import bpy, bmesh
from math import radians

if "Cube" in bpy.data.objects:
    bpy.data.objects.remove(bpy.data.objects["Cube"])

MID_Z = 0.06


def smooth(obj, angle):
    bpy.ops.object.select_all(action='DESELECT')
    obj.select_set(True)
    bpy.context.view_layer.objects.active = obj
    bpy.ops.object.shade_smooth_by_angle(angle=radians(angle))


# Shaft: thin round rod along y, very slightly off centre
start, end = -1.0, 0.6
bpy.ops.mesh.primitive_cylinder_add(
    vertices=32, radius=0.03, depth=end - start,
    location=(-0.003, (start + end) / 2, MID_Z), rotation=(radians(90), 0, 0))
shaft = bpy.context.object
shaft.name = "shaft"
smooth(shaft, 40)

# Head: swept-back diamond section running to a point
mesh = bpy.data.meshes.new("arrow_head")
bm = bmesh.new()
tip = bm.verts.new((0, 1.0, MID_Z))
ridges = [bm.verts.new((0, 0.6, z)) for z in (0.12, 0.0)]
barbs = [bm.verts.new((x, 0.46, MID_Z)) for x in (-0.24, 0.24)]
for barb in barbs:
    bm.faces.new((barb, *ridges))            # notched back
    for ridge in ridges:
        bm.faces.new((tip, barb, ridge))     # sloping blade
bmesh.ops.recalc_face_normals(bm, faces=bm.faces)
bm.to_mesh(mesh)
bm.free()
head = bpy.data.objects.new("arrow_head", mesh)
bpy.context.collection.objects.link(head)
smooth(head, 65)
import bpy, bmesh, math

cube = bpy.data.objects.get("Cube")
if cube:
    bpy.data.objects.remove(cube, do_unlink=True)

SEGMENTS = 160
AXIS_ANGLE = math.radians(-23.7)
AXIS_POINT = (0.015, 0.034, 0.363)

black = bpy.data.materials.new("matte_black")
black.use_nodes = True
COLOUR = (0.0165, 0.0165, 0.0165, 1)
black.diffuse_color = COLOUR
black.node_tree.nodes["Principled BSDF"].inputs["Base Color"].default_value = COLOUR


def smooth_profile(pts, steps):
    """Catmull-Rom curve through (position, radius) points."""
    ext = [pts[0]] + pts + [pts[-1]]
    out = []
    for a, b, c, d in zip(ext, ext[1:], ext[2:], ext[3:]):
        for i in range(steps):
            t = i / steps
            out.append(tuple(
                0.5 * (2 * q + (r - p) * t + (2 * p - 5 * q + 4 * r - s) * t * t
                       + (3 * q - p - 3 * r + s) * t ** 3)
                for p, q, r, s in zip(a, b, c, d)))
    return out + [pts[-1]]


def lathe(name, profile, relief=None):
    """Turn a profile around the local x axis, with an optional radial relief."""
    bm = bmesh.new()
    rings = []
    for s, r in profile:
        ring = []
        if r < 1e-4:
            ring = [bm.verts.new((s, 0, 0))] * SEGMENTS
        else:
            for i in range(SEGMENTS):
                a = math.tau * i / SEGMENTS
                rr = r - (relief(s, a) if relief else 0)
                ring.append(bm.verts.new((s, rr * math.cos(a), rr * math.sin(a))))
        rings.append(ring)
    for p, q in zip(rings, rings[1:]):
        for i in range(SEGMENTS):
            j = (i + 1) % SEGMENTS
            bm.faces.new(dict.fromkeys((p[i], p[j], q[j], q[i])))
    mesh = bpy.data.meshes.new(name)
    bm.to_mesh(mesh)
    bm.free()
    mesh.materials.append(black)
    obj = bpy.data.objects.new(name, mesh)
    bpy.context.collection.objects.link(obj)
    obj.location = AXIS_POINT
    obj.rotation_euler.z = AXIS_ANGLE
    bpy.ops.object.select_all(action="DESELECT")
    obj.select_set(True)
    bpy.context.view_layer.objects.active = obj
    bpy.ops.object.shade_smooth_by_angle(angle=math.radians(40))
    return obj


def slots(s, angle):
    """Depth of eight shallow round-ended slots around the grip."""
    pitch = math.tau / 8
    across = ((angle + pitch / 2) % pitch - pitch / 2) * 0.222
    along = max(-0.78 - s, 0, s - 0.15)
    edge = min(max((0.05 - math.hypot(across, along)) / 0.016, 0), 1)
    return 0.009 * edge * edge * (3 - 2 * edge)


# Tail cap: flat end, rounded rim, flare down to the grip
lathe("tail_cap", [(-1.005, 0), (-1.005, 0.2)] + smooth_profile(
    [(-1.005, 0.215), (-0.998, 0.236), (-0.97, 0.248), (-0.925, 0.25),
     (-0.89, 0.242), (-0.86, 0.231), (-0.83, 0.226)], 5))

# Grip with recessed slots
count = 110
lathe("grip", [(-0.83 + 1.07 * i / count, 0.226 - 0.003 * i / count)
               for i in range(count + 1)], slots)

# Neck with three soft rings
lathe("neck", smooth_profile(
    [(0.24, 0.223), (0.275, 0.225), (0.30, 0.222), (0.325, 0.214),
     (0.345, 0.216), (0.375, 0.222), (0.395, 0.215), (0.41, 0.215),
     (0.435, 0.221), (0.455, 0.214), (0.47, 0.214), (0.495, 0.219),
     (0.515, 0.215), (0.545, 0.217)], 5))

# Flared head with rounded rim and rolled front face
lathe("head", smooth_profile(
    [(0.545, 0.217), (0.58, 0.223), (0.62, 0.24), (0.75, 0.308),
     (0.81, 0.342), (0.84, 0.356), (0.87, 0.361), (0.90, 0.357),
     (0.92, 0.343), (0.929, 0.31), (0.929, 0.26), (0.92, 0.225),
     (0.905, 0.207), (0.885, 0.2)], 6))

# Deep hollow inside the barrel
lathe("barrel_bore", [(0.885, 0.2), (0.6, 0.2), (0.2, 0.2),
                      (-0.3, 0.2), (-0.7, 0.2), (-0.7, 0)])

Aim of the exercise
From the records above, extract exactly and only the lines that begin at the line with "ext = [pts[0]] + pts + [pts[-1]]" and stop after the line with "along = max(-0.78 - s, 0, s - 0.15)".

Answer section
    ext = [pts[0]] + pts + [pts[-1]]
    out = []
    for a, b, c, d in zip(ext, ext[1:], ext[2:], ext[3:]):
        for i in range(steps):
            t = i / steps
            out.append(tuple(
                0.5 * (2 * q + (r - p) * t + (2 * p - 5 * q + 4 * r - s) * t * t
                       + (3 * q - p - 3 * r + s) * t ** 3)
                for p, q, r, s in zip(a, b, c, d)))
    return out + [pts[-1]]


def lathe(name, profile, relief=None):
    """Turn a profile around the local x axis, with an optional radial relief."""
    bm = bmesh.new()
    rings = []
    for s, r in profile:
        ring = []
        if r < 1e-4:
            ring = [bm.verts.new((s, 0, 0))] * SEGMENTS
        else:
            for i in range(SEGMENTS):
                a = math.tau * i / SEGMENTS
                rr = r - (relief(s, a) if relief else 0)
                ring.append(bm.verts.new((s, rr * math.cos(a), rr * math.sin(a))))
        rings.append(ring)
    for p, q in zip(rings, rings[1:]):
        for i in range(SEGMENTS):
            j = (i + 1) % SEGMENTS
            bm.faces.new(dict.fromkeys((p[i], p[j], q[j], q[i])))
    mesh = bpy.data.meshes.new(name)
    bm.to_mesh(mesh)
    bm.free()
    mesh.materials.append(black)
    obj = bpy.data.objects.new(name, mesh)
    bpy.context.collection.objects.link(obj)
    obj.location = AXIS_POINT
    obj.rotation_euler.z = AXIS_ANGLE
    bpy.ops.object.select_all(action="DESELECT")
    obj.select_set(True)
    bpy.context.view_layer.objects.active = obj
    bpy.ops.object.shade_smooth_by_angle(angle=math.radians(40))
    return obj


def slots(s, angle):
    """Depth of eight shallow round-ended slots around the grip."""
    pitch = math.tau / 8
    across = ((angle + pitch / 2) % pitch - pitch / 2) * 0.222
    along = max(-0.78 - s, 0, s - 0.15)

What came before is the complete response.